WORK REQUIRED
Whenever a line of the data below holds the string "combine", copy that line.
DATA EXTRACT Block Start
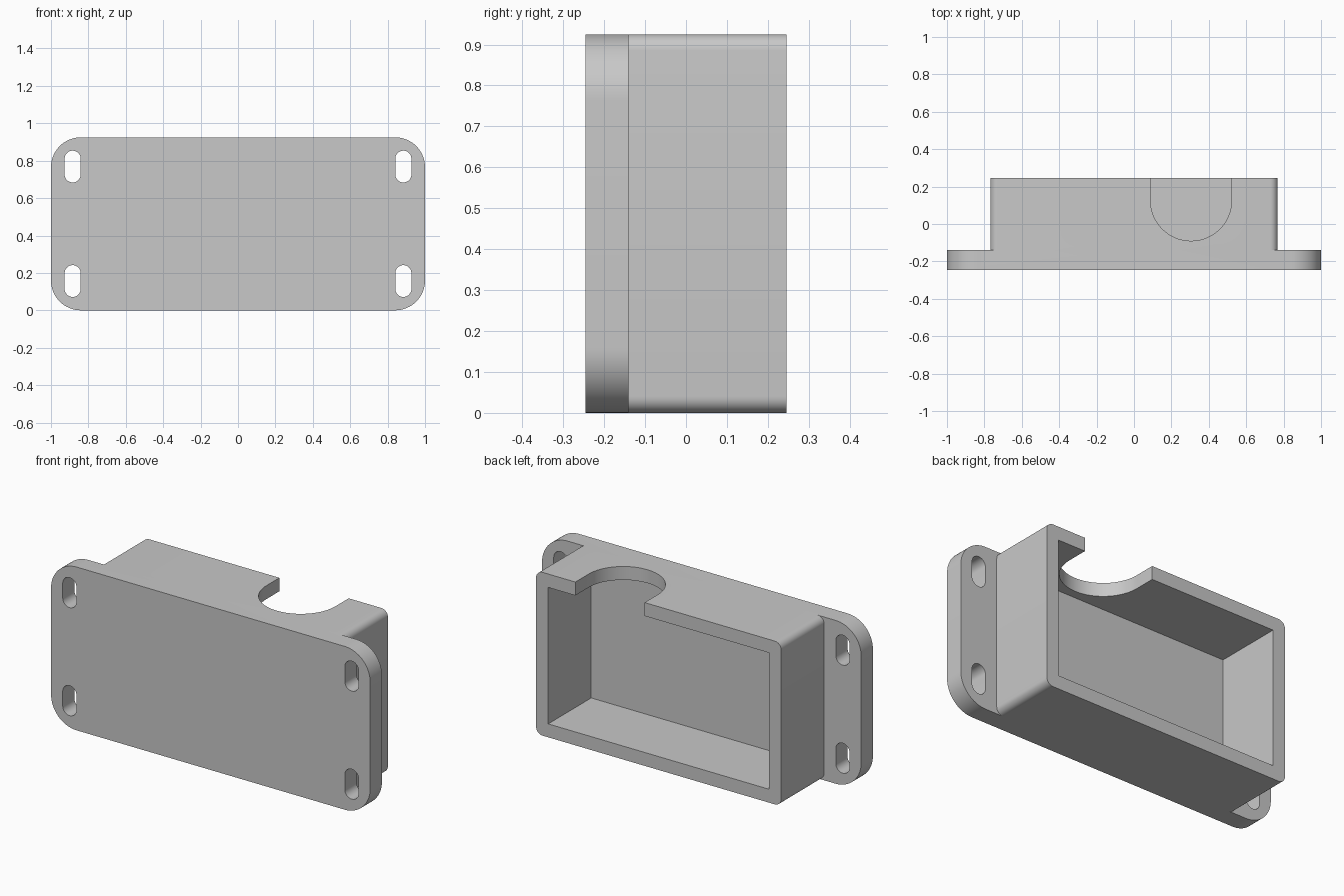
import bpy, bmesh, math
from mathutils import Matrix

cube = bpy.data.objects.get("Cube")
if cube:
    bpy.data.objects.remove(cube, do_unlink=True)

HEIGHT = 0.925
MID = HEIGHT / 2
FRONT, PLATE_BACK, BACK = -0.245, -0.14, 0.245
BOX_HALF = 0.768
WALL = 0.076

grey = bpy.data.materials.new("light grey plastic")
grey.use_nodes = True
colour = (0.58, 0.58, 0.58, 1)
grey.diffuse_color = colour
grey.node_tree.nodes["Principled BSDF"].inputs["Base Color"].default_value = colour


def rounded_rect(cx, cy, w, h, r, steps=16):
    """Outline of a rectangle with round corners (r = 0 gives sharp ones)."""
    if r == 0:
        steps = 0
    pts = []
    for i, (sx, sy) in enumerate([(1, 1), (-1, 1), (-1, -1), (1, -1)]):
        for k in range(steps + 1):
            a = math.pi / 2 * (i + k / max(steps, 1))
            p = (cx + sx * (w / 2 - r) + r * math.cos(a),
                 cy + sy * (h / 2 - r) + r * math.sin(a))
            if not pts or math.dist(p, pts[-1]) > 1e-5:
                pts.append(p)
    if math.dist(pts[0], pts[-1]) < 1e-5:
        pts.pop()
    return pts


def prism(name, outline, start, end, axis):
    """Extrude an outline along y (outline in x, z) or z (outline in x, y)."""
    bm = bmesh.new()
    place = (lambda a, b: (a, start, b)) if axis == "y" else (lambda a, b: (a, b, start))
    face = bm.faces.new([bm.verts.new(place(a, b)) for a, b in outline])
    moved = bmesh.ops.extrude_face_region(bm, geom=[face])["geom"]
    d = end - start
    bmesh.ops.translate(bm, vec=(0, d, 0) if axis == "y" else (0, 0, d),
                        verts=[v for v in moved if isinstance(v, bmesh.types.BMVert)])
    bmesh.ops.recalc_face_normals(bm, faces=bm.faces)
    mesh = bpy.data.meshes.new(name)
    bm.to_mesh(mesh)
    bm.free()
    mesh.materials.append(grey)
    obj = bpy.data.objects.new(name, mesh)
    bpy.context.collection.objects.link(obj)
    return obj


def combine(target, tool, operation):
    """Apply a boolean and remove the tool object."""
    mod = target.modifiers.new("boolean", "BOOLEAN")
    mod.operation, mod.object, mod.solver = operation, tool, "EXACT"
    bpy.ops.object.select_all(action="DESELECT")
    bpy.context.view_layer.objects.active = target
    target.select_set(True)
    bpy.ops.object.modifier_apply(modifier=mod.name)
    bpy.data.objects.remove(tool, do_unlink=True)


# Mounting plate joined to the box behind it
enclosure = prism("enclosure", rounded_rect(0, MID, 2, HEIGHT, 0.16),
                  FRONT, PLATE_BACK, "y")
box = prism("box", rounded_rect(0, MID, 2 * BOX_HALF, HEIGHT, 0.04, 8),
            PLATE_BACK - 0.05, BACK, "y")
combine(enclosure, box, "UNION")

# Open cavity at the back
cavity = prism("cavity", rounded_rect(0, MID, 2 * (BOX_HALF - WALL), HEIGHT - 2 * WALL, 0),
               PLATE_BACK, BACK + 0.1, "y")
combine(enclosure, cavity, "DIFFERENCE")

# U-shaped notch through the top wall
NOTCH_X, NOTCH_Y, NOTCH_R = 0.305, 0.127, 0.217
notch_outline = [(NOTCH_X + NOTCH_R, BACK + 0.1), (NOTCH_X - NOTCH_R, BACK + 0.1)]
for k in range(41):
    a = math.pi * (1 + k / 40)
    notch_outline.append((NOTCH_X + NOTCH_R * math.cos(a), NOTCH_Y + NOTCH_R * math.sin(a)))
notch = prism("notch", notch_outline, HEIGHT - 2 * WALL, HEIGHT + 0.1, "z")
combine(enclosure, notch, "DIFFERENCE")

# Four screw slots
for sx in (-1, 1):
    for sz in (-1, 1):
        slot = prism("slot", rounded_rect(sx * 0.884, MID + sz * 0.306, 0.086, 0.17, 0.043),
                     FRONT - 0.1, PLATE_BACK + 0.1, "y")
        combine(enclosure, slot, "DIFFERENCE")

# Merge flush faces and shade the rounded corners smooth
bm = bmesh.new()
bm.from_mesh(enclosure.data)
bmesh.ops.remove_doubles(bm, verts=bm.verts, dist=1e-5)
bmesh.ops.dissolve_limit(bm, angle_limit=math.radians(0.5), verts=bm.verts, edges=bm.edges)
bm.to_mesh(enclosure.data)
bm.free()
bpy.ops.object.shade_smooth_by_angle(angle=math.radians(30))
DATA EXTRACT Block End
ANSWER TO THIS PROBLEM
def combine(target, tool, operation):
combine(enclosure, box, "UNION")
combine(enclosure, cavity, "DIFFERENCE")
combine(enclosure, notch, "DIFFERENCE")
        combine(enclosure, slot, "DIFFERENCE")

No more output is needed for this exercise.